Gore Vidal was raised in a prominent Washington D.C. Democratic family but described himself as a conservative. He was the son of airline pioneer Eugene Vidal, grandson of Oklahoma Sen. T. P. Gore, stepbrother of Jackie Kennedy, and friend of writers and actors including Tennessee Williams, Anaïs Nin, Christopher Isherwood, Tim Robbins, and Paul Newman. A man of contradictions, he has been described as controversial, playful, acerbic, arrogant, and warm; as a gadfly, a conspiracy junkie, a paleo-isolationist, an America-hater, and a patriot; but also "the master essayist of our age" by the Washington Post and America's "greatest living man of letters" by The Boston Globe.
"Vidal's stinging critique of U.S. politics and culture...anticipated the Occupy Wall Street protests by decades." - The Wall Street Journal
"the last lion of the age of American liberalism" - MovieTicket.com
"writer, wit, scold, bon vivant, crank and friend to everyone from Eleanor Roosevelt and John F. Kennedy to Paul Newman and Bruce Springsteen." - New York Post

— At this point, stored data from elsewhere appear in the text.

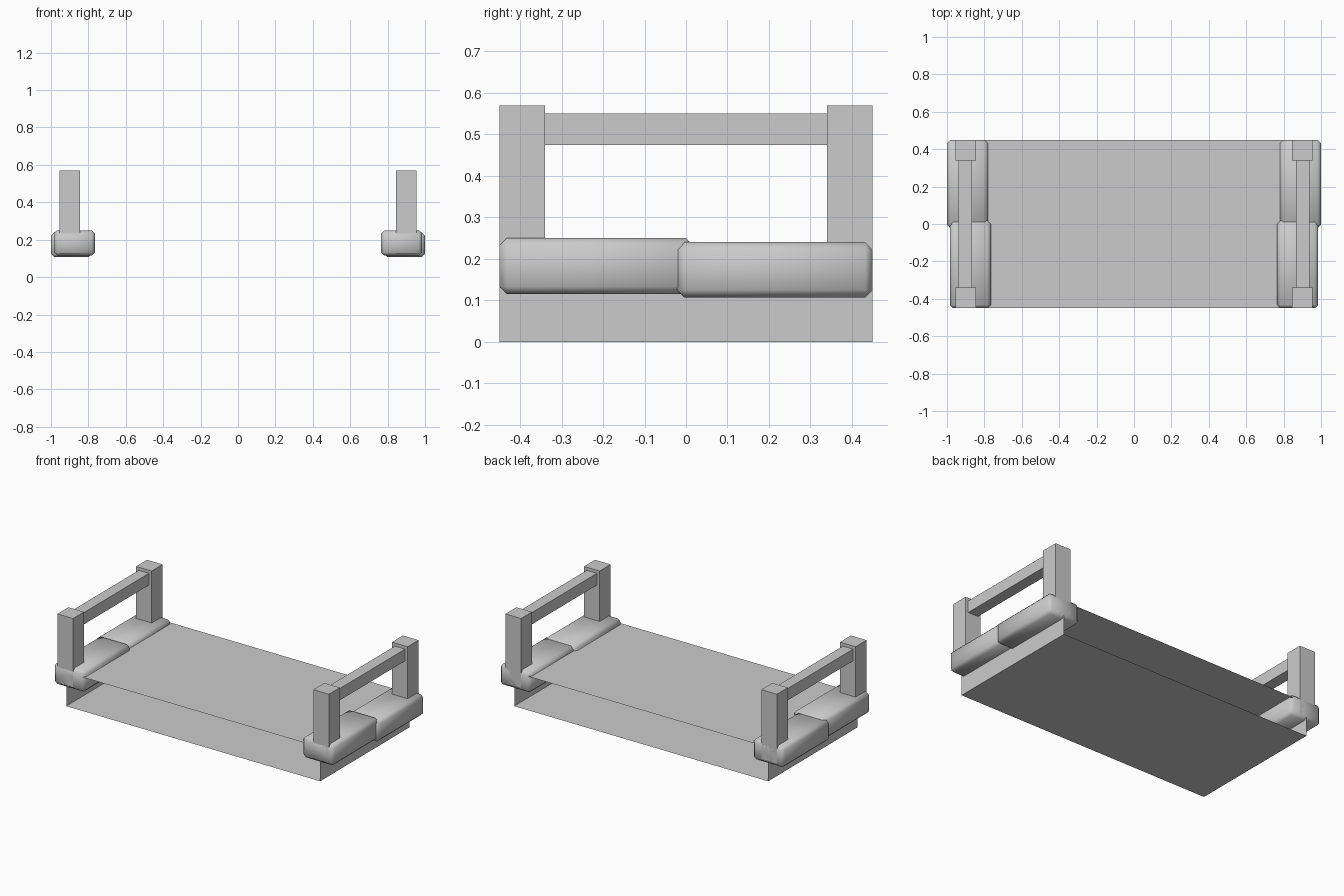
import bpy, bmesh

if "Cube" in bpy.data.objects:
    bpy.data.objects.remove(bpy.data.objects["Cube"])


def box(name, lo, hi, bevel=0.0, open_ends=False):
    """Axis-aligned box between two corners, optionally chamfered or open along y."""
    bm = bmesh.new()
    bmesh.ops.create_cube(bm, size=1.0)
    for v in bm.verts:
        for i in range(3):
            v.co[i] = hi[i] if v.co[i] > 0 else lo[i]
    bm.normal_update()
    if open_ends:
        ends = [f for f in bm.faces if abs(f.normal.y) > 0.9]
        bmesh.ops.delete(bm, geom=ends, context='FACES_ONLY')
    if bevel:
        bmesh.ops.bevel(bm, geom=bm.edges[:], offset=bevel, segments=1,
                        profile=0.5, affect='EDGES')
        for f in bm.faces:
            f.smooth = True
    bmesh.ops.recalc_face_normals(bm, faces=bm.faces[:])
    mesh = bpy.data.meshes.new(name)
    bm.to_mesh(mesh)
    bm.free()
    obj = bpy.data.objects.new(name, mesh)
    bpy.context.collection.objects.link(obj)
    return obj


def mirrored(name, lo, hi, bevel=0.0):
    """The same box on the right and left side."""
    box(name + "_right", lo, hi, bevel)
    box(name + "_left", (-hi[0], lo[1], lo[2]), (-lo[0], hi[1], hi[2]), bevel)


# Deck: hollow sleeve, open at front and back
box("deck", (-0.893, -0.45, 0.0), (0.893, 0.45, 0.215), open_ends=True)

# Overlapping side beams with chamfered, softly shaded edges
mirrored("front_beam", (0.765, -0.45, 0.115), (0.985, 0.018, 0.25), 0.018)
mirrored("back_beam", (0.78, -0.022, 0.107), (1.0, 0.45, 0.24), 0.018)

# Corner posts
mirrored("front_post", (0.845, -0.45, 0.13), (0.955, -0.34, 0.57))
mirrored("back_post", (0.845, 0.34, 0.13), (0.955, 0.45, 0.57))

# Handrails between the posts
mirrored("handrail", (0.865, -0.345, 0.475), (0.937, 0.345, 0.55))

Hedi Slimane presents his latest series of black & white portraits as the talented photographer unveils shots featuring iconic American scribe and political activist Eugene Luther Gore Vidal. A man of many hats, Gore Vidal has been widely recognized for his written work as a playwright, essayist and screenwriter. Captured brilliantly, the shots tell a tale of a man who’s lived quite an epic life and continues to move forward with passion and humor. Further shots from the series can be seen here.
[P]roperty records indicate that Mister Vidal bought his house in the Outpost Estates neighborhood of the Hollywood Hills in March of 1977 for an unbelievable $149,500. Imagine, children, the days of real estate yore when a person could buy a vintage Mediterranean mini-mansion in Los Angeles for well under two hundred grand. It boggles and bedevils the brain.
Mister Vidal's spread spans nearly half an acre an includes a 4,782 square foot Mediterranean built in 1929. Listing information shows the main house has 4 bedrooms and 4 poopers and a guest house offers another bedroom with private terliting facilities.
Mister Vidal's eclectic and haphazard day-core that positively reeks of an educated and intellectual homosexual of a certain age manifests itself immediately in the foyer where rustic carved wood beams on the ceiling create a palpable tension with a florid (and kinda fab) and gilded Rococo console.